• Exercise description: Print exactly the lines below between the line holding "function add(parent, name, geometry, material, x" and the line holding "zone('excavationZone', 0xb80cb8, -inX, midY, split, y1);", inclusive, and nothing more.

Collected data
************

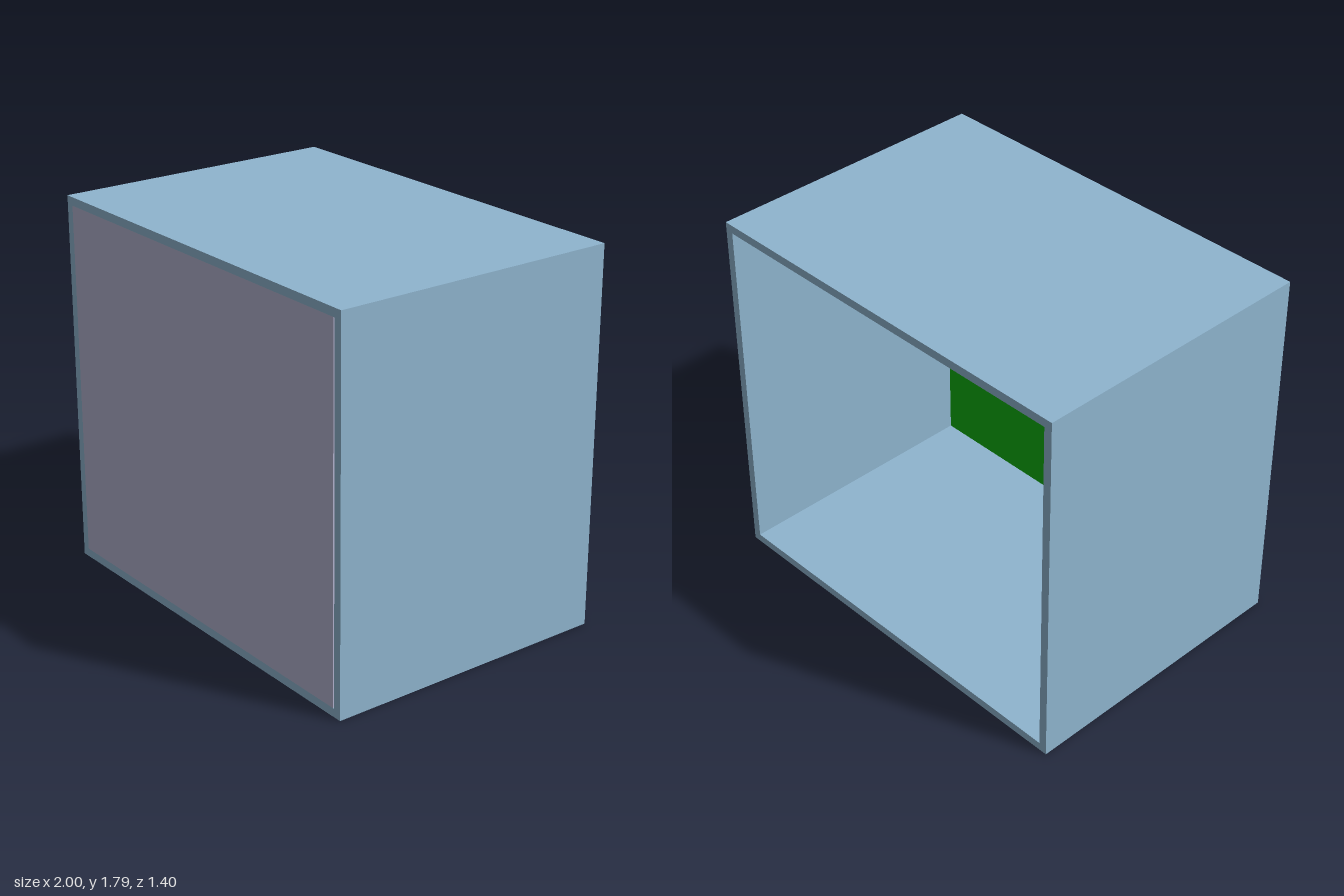
import * as THREE from 'three';

const mat = (color) => new THREE.MeshStandardMaterial({ color });

function add(parent, name, geometry, material, x = 0, y = 0, z = 0) {
  const mesh = new THREE.Mesh(geometry, material);
  mesh.name = name;
  mesh.position.set(x, y, z);
  parent.add(mesh);
  return mesh;
}

// Box given by its two opposite corners
function block(parent, name, material, [x0, y0, z0], [x1, y1, z1]) {
  return add(parent, name, new THREE.BoxGeometry(x1 - x0, y1 - y0, z1 - z0), material,
    (x0 + x1) / 2, (y0 + y1) / 2, (z0 + z1) / 2);
}

export function createModel() {
  const model = new THREE.Group();
  model.name = 'arena';
  const H = 1.79, D = 0.7, inX = 0.96, y0 = 0.04, y1 = 1.75;
  const floorZ = 0.565, zoneZ = 0.557;
  const pale = mat(0xb4b4d0);

  // Four surrounding walls as one hollow rectangular tube
  const outline = new THREE.Shape([
    new THREE.Vector2(-1, 0), new THREE.Vector2(1, 0),
    new THREE.Vector2(1, H), new THREE.Vector2(-1, H)]);
  outline.holes.push(new THREE.Path([
    new THREE.Vector2(-inX, y0), new THREE.Vector2(-inX, y1),
    new THREE.Vector2(inX, y1), new THREE.Vector2(inX, y0)]));
  add(model, 'walls', new THREE.ExtrudeGeometry(outline, { depth: 2 * D, bevelEnabled: false }),
    mat(0x8fb5cf), 0, 0, -D);

  // Floor slab closing the front, with a narrow slit on one side
  block(model, 'floorSlab', pale, [-inX, y0, floorZ], [0.952, y1, D]);

  // Coloured zones on the inner side of the floor
  const zones = new THREE.Group();
  zones.name = 'zones';
  model.add(zones);
  const split = 0.006, midY = 0.886, greenX = 0.257, greenY = 0.74;
  const zone = (name, color, ax, ay, bx, by) =>
    block(zones, name, mat(color), [ax, ay, zoneZ], [bx, by, floorZ]);
  zone('startingZone', 0x0cb00c, greenX, y0, inX, greenY);
  const orange = 0xa8560f;
  zone('obstacleZoneSide', orange, -inX, y0, greenX, midY);
  zone('obstacleZoneStrip', orange, greenX, greenY, inX, midY);
  zone('constructionZone', 0xb80808, split, midY, inX, y1);
  zone('excavationZone', 0xb80cb8, -inX, midY, split, y1);

  // Dark pad with a small marker in the construction zone
  block(model, 'targetPad', mat(0x333333), [0.53, 0.97, 0.54], [0.78, 1.3, zoneZ]);
  block(model, 'padMarker', mat(orange), [0.58, 0.99, 0.535], [0.605, 1.05, 0.54]);

  // Row of boulders along the zone border
  const boulders = new THREE.Group();
  boulders.name = 'boulders';
  model.add(boulders);
  const ball = new THREE.SphereGeometry(0.055, 32, 20);
  for (let i = 0; i < 8; i++) add(boulders, 'boulder', ball, pale, 0.88 - i * 0.12, 0.91, 0.51);

  return model;
}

************

• Worked solution:
function add(parent, name, geometry, material, x = 0, y = 0, z = 0) {
  const mesh = new THREE.Mesh(geometry, material);
  mesh.name = name;
  mesh.position.set(x, y, z);
  parent.add(mesh);
  return mesh;
}

// Box given by its two opposite corners
function block(parent, name, material, [x0, y0, z0], [x1, y1, z1]) {
  return add(parent, name, new THREE.BoxGeometry(x1 - x0, y1 - y0, z1 - z0), material,
    (x0 + x1) / 2, (y0 + y1) / 2, (z0 + z1) / 2);
}

export function createModel() {
  const model = new THREE.Group();
  model.name = 'arena';
  const H = 1.79, D = 0.7, inX = 0.96, y0 = 0.04, y1 = 1.75;
  const floorZ = 0.565, zoneZ = 0.557;
  const pale = mat(0xb4b4d0);

  // Four surrounding walls as one hollow rectangular tube
  const outline = new THREE.Shape([
    new THREE.Vector2(-1, 0), new THREE.Vector2(1, 0),
    new THREE.Vector2(1, H), new THREE.Vector2(-1, H)]);
  outline.holes.push(new THREE.Path([
    new THREE.Vector2(-inX, y0), new THREE.Vector2(-inX, y1),
    new THREE.Vector2(inX, y1), new THREE.Vector2(inX, y0)]));
  add(model, 'walls', new THREE.ExtrudeGeometry(outline, { depth: 2 * D, bevelEnabled: false }),
    mat(0x8fb5cf), 0, 0, -D);

  // Floor slab closing the front, with a narrow slit on one side
  block(model, 'floorSlab', pale, [-inX, y0, floorZ], [0.952, y1, D]);

  // Coloured zones on the inner side of the floor
  const zones = new THREE.Group();
  zones.name = 'zones';
  model.add(zones);
  const split = 0.006, midY = 0.886, greenX = 0.257, greenY = 0.74;
  const zone = (name, color, ax, ay, bx, by) =>
    block(zones, name, mat(color), [ax, ay, zoneZ], [bx, by, floorZ]);
  zone('startingZone', 0x0cb00c, greenX, y0, inX, greenY);
  const orange = 0xa8560f;
  zone('obstacleZoneSide', orange, -inX, y0, greenX, midY);
  zone('obstacleZoneStrip', orange, greenX, greenY, inX, midY);
  zone('constructionZone', 0xb80808, split, midY, inX, y1);
  zone('excavationZone', 0xb80cb8, -inX, midY, split, y1);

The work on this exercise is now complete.